Separatist leaders in Ukraine are to propose delaying local elections by almost four months, signaling the increasing challenges of meeting a year-end deadline for implementing an agreement to resolve the conflict, Milda Seputyte and Volodymyr Verbyany wrote in their article titled "Ukraine rebels to propose vote delay as truce deadline in peril," published on Bloomberg on September 22.
The self-declared Donetsk People's Republic and Luhansk People's Republic will suggest holding the elections on February 21 at a meeting of the Ukraine contact group in Minsk, the Belarusian capital, on Tuesday, the separatist-controlled DAN news service reported, citing Vladislav Deynego, chief negotiator for the Russia-backed rebels. Donetsk previously announced elections for October 18 and Luhansk set November 1 for its poll after failing to agree on procedures and a date with the government in Kyiv, the report says.
"Any parallel elections that are not fully compliant with Ukrainian law would put the Minsk agreement at risk," NATO Secretary General Jens Stoltenberg said at a meeting with President Petro Poroshenko in Kiev on Tuesday. "Any elections which are not in compliance with Ukrainian law will not be recognized by NATO."
Ukraine, which will hold local elections on October 25, has condemned the separatists' plans as a violation of the peace accord agreed in February with Russia, Germany and France in Minsk.
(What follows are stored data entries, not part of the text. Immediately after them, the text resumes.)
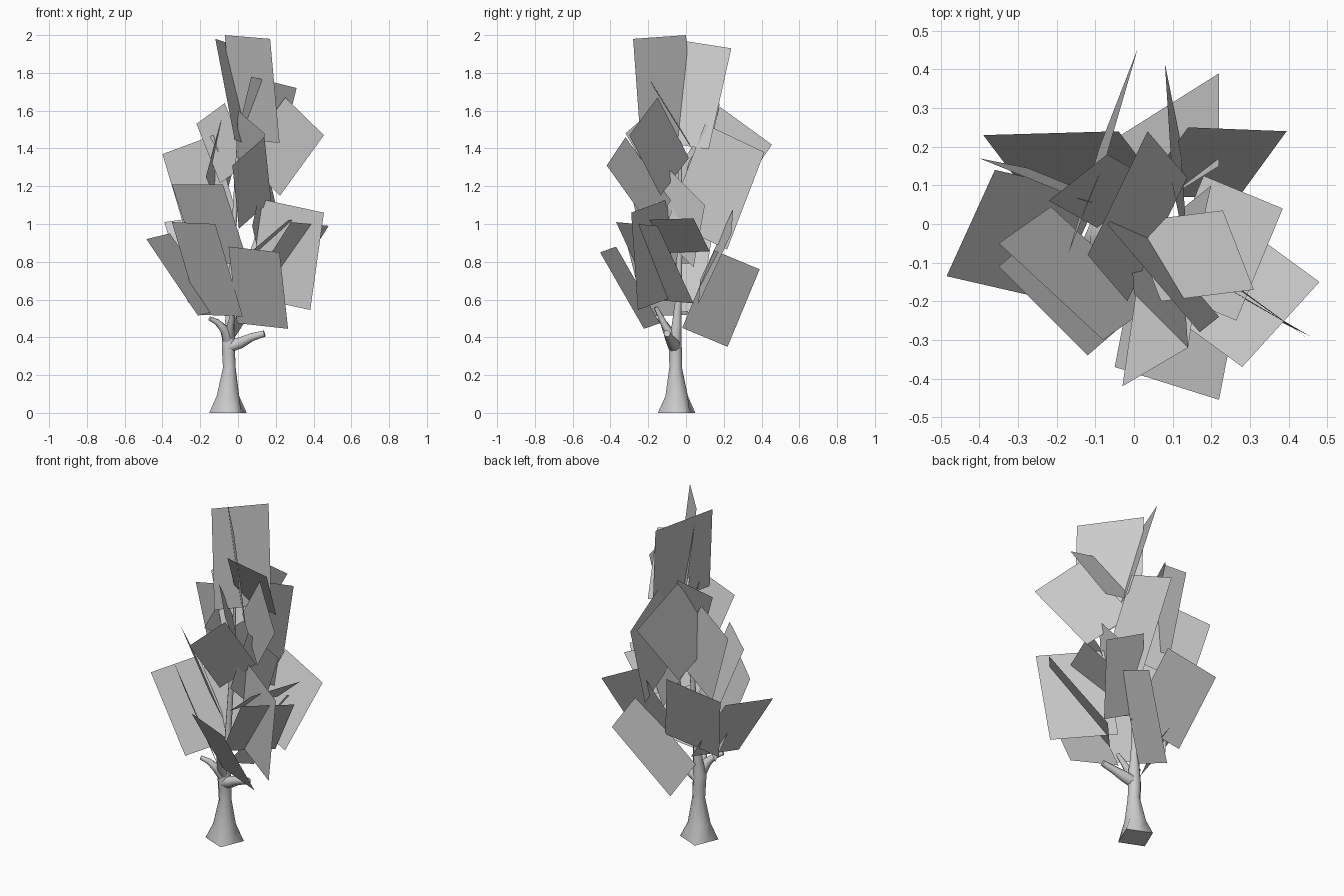
import bpy, bmesh, math
from mathutils import Vector


def make_object(name, bm):
    mesh = bpy.data.meshes.new(name)
    bm.to_mesh(mesh)
    bm.free()
    obj = bpy.data.objects.new(name, mesh)
    bpy.context.collection.objects.link(obj)
    return obj


def limb(name, path, sides=8):
    """Tapered tube through (x, y, z, radius) stations; a ring on the ground is squared off."""
    bm = bmesh.new()
    pts = [Vector(p[:3]) for p in path]
    rings = []
    for i, p in enumerate(pts):
        foot = p.z == 0
        d = (pts[min(i + 1, len(pts) - 1)] - pts[max(i - 1, 0)]).normalized()
        if foot:
            d = Vector((0, 0, 1))
        u = Vector((0, 1, 0)).cross(d).normalized()
        v = d.cross(u)
        ring = []
        for k in range(sides):
            a = 2 * math.pi * k / sides + math.radians(22)
            r = path[i][3] * (0.71 if foot and k % 2 else 1)
            ring.append(bm.verts.new(p + r * (math.cos(a) * u + math.sin(a) * v)))
        rings.append(ring)
    for a, b in zip(rings, rings[1:]):
        for k in range(sides):
            n = (k + 1) % sides
            bm.faces.new((a[k], a[n], b[n], b[k]))
    bm.faces.new(rings[0][::-1])
    bm.faces.new(rings[-1])
    for f in bm.faces:
        f.smooth = len(f.verts) == 4
    return make_object(name, bm)


def leaf_cards(name, cards):
    """Flat leaf sheets: two tip corners and the middle of the base edge."""
    bm = bmesh.new()
    for left, right, base in cards:
        l, r, b = Vector(left), Vector(right), Vector(base)
        half = (r - l) / 2
        bm.faces.new([bm.verts.new(p) for p in (l, r, b + half, b - half)])
    return make_object(name, bm)


# Trunk with flared foot and thin leader
limb("trunk", [(-.053, -.05, 0, .107), (-.053, -.05, .09, .064),
               (-.046, -.055, .24, .036), (-.05, -.055, .32, .037), (-.05, -.06, .38, .038),
               (-.045, -.05, .46, .028), (-.04, -.04, .6, .018),
               (-.02, -.03, 1.0, .014), (0, -.03, 1.42, .008)])

# Side branches
limb("right_branch", [(-.05, -.06, .35, .034), (.01, -.07, .37, .032),
                      (.07, -.09, .4, .023), (.14, -.1, .42, .018)])
limb("left_branch", [(-.05, -.06, .37, .03), (-.07, -.1, .44, .026),
                     (-.11, -.12, .48, .017), (-.15, -.14, .5, .012)])
limb("front_branch", [(-.045, -.06, .38, .024), (-.04, -.11, .46, .02),
                      (-.02, -.16, .56, .01)])

# Lower foliage, going round from the front
leaf_cards("lower_leaves", [
    ((-.05, -.37, .88), (.22, -.455, .85), (.13, -.18, .46)),
    ((-.35, -.11, 1.01), (-.12, -.34, 1.0), (-.09, -.10, .515)),
    ((-.485, -.135, .92), (-.36, .14, .95), (-.15, -.06, .53)),
    ((-.39, .23, 1.01), (-.04, .24, 1.06), (-.09, .07, .61)),
    ((.22, .39, .76), (.22, .15, .86), (-.05, .10, .40)),
    ((.395, .24, .95), (.14, .25, 1.08), (.14, .07, .64)),
    ((.385, .04, 1.03), (.265, -.25, 1.02), (.12, -.02, .85)),
])

# Middle foliage
leaf_cards("middle_leaves", [
    ((.28, -.37, 1.01), (.48, -.15, .99), (.12, -.07, .59)),
    ((.13, -.10, 1.13), (.455, -.29, 1.06), (.22, -.16, .58)),
    ((-.35, -.05, 1.21), (-.08, -.30, 1.21), (-.08, -.08, .79)),
    ((-.40, .17, 1.37), (-.13, .06, 1.47), (-.14, .09, 1.0)),
    ((-.03, -.42, 1.31), (.14, -.32, 1.46), (.09, -.13, 1.05)),
    ((.15, -.12, 1.32), (.20, .10, 1.10), (.10, -.07, .88)),
    ((.08, .415, 1.38), (.10, .10, 1.53), (.13, .06, .94)),
])

# Upper foliage and crown
leaf_cards("upper_leaves", [
    ((.01, .455, 1.42), (-.07, .18, 1.62), (-.13, .06, 1.15)),
    ((.455, -.30, 1.47), (.25, -.15, 1.67), (.12, -.06, 1.25)),
    ((-.22, .06, 1.53), (-.07, .18, 1.64), (-.02, .05, 1.27)),
    ((.14, -.32, 1.48), (0, -.18, 1.60), (.06, -.11, 1.30)),
    ((.07, -.20, 1.78), (.31, -.17, 1.72), (.11, .02, 1.42)),
    ((-.12, -.08, 1.98), (.035, .24, 1.93), (.06, -.04, 1.42)),
    ((-.07, 0, 2.0), (.17, -.28, 1.98), (.10, -.10, 1.44)),
])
The contact group, which includes representatives of Ukraine, Russia, the separatists and the Organization for Security and Cooperation in Europe, should reject the rebels’ "fake" elections, Iryna Herashchenko, Poroshenko's envoy to eastern Ukraine, said on Facebook.
While all sides acknowledge recent success in enforcing a cease-fire after a 17-month conflict that's killed almost 8,000 people, complete implementation of the agreement remains deadlocked over the elections and the issue of local autonomy. The Minsk accord envisages fulfillment of its terms by the end of 2015, though German, French and U.S. officials said last week that the timetable may slip into next year, necessitating an extension of sanctions against Russia. A Kremlin aide also signaled that more time may be needed, even as Russian President Vladimir Putin said the parties should stick to the negotiated deadline.
Ukraine is complying with the Minsk accord, which is the only way out of the crisis, Stoltenberg said.